Look below for the lines from the one with "t = (p[0] - z) / (p[0] - q[0])" to the one with "x = math.copysign(abs(c)", and copy exactly those lines, both ends included.

====

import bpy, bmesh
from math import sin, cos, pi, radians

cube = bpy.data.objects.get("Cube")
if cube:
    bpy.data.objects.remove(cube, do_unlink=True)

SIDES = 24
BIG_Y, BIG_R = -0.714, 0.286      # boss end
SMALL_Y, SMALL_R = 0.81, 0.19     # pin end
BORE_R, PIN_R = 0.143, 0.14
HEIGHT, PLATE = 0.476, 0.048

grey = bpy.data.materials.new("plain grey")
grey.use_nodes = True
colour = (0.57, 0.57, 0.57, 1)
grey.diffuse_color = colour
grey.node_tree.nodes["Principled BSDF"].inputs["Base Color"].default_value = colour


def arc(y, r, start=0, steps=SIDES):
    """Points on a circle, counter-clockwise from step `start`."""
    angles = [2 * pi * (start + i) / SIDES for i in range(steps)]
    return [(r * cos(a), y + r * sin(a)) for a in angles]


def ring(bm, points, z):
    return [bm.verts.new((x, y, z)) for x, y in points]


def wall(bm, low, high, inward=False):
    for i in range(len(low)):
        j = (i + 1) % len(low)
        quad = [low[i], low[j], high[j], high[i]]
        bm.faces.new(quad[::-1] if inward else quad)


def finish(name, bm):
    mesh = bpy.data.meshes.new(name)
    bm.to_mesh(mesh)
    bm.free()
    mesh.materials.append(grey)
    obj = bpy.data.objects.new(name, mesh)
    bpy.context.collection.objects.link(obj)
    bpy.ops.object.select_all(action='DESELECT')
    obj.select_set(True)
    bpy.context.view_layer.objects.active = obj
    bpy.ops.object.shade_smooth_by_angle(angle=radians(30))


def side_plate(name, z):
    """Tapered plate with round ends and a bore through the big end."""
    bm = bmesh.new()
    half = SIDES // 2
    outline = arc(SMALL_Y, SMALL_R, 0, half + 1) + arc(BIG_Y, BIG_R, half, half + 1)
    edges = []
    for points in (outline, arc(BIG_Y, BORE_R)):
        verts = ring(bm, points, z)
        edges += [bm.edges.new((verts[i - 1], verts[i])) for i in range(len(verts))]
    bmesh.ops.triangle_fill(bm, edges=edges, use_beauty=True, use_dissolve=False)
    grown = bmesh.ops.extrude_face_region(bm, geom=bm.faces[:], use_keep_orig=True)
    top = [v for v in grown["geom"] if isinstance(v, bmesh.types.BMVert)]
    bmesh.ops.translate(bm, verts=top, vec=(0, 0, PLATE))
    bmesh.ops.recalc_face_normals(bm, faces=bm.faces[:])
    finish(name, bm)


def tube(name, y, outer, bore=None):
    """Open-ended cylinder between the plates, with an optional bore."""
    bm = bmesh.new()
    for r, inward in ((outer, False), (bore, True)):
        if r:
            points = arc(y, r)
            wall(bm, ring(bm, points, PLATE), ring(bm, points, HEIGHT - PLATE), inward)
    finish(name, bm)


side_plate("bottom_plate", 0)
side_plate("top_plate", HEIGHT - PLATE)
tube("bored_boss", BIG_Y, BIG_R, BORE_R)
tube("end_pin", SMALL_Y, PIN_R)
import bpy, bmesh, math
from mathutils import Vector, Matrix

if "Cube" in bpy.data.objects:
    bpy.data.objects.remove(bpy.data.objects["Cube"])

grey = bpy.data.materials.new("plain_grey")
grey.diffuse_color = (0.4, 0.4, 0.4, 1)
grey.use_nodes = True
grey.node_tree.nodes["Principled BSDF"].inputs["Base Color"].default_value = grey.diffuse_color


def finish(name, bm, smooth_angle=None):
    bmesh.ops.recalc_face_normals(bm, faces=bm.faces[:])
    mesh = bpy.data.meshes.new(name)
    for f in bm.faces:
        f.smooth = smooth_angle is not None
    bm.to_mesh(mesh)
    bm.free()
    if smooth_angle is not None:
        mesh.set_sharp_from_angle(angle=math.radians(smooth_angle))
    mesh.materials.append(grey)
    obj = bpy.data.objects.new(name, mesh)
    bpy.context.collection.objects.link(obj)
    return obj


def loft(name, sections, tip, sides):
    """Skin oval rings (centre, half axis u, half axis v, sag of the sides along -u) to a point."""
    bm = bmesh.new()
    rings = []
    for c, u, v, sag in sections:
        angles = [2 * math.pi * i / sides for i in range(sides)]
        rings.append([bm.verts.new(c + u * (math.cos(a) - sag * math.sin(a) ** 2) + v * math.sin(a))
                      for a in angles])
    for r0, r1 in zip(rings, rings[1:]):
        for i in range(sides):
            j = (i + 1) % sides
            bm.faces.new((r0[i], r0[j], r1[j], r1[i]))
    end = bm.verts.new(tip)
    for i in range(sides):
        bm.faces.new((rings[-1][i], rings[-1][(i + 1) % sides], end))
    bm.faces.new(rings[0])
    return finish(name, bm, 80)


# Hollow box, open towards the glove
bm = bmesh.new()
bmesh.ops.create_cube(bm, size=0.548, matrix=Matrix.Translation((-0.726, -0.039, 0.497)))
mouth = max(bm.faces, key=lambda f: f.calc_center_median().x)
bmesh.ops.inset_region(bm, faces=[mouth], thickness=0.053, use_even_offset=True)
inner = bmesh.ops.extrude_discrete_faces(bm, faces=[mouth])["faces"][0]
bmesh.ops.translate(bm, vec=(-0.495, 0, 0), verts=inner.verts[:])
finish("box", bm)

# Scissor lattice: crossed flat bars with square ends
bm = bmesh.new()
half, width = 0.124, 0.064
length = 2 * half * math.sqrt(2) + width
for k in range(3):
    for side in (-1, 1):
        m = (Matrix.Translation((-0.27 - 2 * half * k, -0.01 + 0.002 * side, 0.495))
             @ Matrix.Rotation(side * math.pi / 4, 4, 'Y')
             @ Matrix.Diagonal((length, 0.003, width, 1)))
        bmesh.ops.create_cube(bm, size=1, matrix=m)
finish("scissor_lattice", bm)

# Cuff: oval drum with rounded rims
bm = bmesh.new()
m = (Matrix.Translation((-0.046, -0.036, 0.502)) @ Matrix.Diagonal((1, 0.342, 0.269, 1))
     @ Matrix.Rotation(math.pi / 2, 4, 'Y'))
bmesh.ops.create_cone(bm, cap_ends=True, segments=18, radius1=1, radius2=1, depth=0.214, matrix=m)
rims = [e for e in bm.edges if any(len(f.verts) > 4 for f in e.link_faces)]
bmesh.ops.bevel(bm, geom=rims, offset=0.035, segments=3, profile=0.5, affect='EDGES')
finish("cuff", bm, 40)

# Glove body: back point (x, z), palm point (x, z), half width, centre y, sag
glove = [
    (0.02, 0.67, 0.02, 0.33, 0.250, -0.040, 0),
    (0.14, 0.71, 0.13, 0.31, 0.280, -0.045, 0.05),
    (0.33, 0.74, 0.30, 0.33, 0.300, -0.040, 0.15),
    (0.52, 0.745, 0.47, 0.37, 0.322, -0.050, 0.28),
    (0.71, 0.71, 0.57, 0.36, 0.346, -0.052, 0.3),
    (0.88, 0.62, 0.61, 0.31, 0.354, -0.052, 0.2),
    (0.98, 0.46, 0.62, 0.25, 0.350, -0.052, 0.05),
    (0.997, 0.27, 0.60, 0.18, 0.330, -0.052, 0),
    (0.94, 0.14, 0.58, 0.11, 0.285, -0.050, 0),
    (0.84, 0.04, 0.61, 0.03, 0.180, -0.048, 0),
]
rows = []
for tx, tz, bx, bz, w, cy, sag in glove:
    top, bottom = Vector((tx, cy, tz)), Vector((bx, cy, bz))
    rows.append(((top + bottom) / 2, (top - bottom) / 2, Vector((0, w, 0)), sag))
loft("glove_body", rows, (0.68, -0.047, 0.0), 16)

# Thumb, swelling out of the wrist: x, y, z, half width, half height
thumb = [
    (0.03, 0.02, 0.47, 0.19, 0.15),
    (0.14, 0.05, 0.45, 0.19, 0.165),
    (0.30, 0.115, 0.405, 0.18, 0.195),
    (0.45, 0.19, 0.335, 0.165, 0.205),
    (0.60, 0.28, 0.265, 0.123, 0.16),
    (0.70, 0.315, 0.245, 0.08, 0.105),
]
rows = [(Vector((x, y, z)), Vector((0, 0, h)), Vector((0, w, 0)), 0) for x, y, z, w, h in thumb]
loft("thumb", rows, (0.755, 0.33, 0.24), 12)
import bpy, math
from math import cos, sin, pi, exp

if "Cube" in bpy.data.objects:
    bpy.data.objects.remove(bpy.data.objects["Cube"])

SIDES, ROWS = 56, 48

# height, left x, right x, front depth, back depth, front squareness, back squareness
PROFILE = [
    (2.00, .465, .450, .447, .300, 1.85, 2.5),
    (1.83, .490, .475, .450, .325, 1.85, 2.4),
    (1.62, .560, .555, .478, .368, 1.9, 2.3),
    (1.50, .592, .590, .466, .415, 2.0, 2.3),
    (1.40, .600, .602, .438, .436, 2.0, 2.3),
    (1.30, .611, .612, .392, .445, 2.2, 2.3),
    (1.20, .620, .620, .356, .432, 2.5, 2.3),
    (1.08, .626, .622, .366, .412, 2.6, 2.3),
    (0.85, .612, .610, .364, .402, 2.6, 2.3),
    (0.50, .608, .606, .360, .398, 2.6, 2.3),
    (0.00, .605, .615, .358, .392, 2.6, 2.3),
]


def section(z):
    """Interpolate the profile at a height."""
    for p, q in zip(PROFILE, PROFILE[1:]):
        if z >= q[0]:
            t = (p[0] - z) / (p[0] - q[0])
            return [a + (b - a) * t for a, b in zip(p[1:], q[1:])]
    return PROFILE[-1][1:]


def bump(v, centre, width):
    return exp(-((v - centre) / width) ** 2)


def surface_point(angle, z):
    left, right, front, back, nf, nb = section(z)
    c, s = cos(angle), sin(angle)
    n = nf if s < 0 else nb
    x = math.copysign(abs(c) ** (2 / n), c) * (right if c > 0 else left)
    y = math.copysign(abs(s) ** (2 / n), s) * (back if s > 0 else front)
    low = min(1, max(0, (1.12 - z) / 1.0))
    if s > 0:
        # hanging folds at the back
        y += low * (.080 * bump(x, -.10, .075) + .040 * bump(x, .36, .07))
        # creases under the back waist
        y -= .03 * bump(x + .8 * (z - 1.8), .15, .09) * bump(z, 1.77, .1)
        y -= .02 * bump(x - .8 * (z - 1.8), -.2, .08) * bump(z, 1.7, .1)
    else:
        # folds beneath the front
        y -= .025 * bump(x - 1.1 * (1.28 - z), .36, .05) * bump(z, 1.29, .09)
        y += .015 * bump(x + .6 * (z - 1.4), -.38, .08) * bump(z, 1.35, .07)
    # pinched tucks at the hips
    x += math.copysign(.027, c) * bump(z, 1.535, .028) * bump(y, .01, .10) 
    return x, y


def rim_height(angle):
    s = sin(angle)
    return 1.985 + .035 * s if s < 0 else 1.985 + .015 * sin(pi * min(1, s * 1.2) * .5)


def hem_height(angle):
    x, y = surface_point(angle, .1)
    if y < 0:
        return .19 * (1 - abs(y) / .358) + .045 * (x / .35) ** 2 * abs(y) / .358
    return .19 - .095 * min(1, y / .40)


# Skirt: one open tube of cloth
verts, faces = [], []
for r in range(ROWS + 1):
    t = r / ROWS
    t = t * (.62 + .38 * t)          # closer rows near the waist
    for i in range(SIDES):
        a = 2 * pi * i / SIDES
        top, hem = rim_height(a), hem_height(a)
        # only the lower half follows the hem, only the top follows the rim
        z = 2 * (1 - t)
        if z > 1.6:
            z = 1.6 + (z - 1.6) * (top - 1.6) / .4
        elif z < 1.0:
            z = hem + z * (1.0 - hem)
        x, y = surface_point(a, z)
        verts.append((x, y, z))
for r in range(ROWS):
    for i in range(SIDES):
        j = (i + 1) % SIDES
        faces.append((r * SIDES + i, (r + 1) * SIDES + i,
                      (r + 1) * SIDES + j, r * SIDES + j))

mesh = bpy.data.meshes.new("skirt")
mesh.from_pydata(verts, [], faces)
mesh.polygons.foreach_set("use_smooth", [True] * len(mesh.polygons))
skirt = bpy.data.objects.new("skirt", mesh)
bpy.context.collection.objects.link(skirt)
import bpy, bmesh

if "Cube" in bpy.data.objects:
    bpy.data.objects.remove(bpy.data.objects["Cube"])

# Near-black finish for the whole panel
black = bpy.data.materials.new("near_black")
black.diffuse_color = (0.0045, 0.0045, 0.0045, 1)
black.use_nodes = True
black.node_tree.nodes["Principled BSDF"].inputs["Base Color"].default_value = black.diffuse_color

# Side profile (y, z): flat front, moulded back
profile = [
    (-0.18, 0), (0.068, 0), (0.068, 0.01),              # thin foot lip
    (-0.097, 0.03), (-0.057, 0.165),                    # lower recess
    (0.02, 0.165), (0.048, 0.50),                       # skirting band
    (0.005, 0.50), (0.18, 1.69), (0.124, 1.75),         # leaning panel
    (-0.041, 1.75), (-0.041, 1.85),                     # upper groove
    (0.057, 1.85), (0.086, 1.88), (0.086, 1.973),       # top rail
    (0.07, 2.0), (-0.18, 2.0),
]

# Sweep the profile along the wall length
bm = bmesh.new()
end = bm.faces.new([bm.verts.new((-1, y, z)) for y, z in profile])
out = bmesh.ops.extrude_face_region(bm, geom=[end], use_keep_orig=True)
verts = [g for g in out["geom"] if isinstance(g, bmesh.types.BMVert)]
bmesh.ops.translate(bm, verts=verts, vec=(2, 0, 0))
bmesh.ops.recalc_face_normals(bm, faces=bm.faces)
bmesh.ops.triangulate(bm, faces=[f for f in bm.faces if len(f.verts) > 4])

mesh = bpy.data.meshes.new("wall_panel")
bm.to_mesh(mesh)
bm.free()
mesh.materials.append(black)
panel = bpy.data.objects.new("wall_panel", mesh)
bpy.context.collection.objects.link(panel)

====

• _EXERCISE SOLUTION_:
            t = (p[0] - z) / (p[0] - q[0])
            return [a + (b - a) * t for a, b in zip(p[1:], q[1:])]
    return PROFILE[-1][1:]


def bump(v, centre, width):
    return exp(-((v - centre) / width) ** 2)


def surface_point(angle, z):
    left, right, front, back, nf, nb = section(z)
    c, s = cos(angle), sin(angle)
    n = nf if s < 0 else nb
    x = math.copysign(abs(c) ** (2 / n), c) * (right if c > 0 else left)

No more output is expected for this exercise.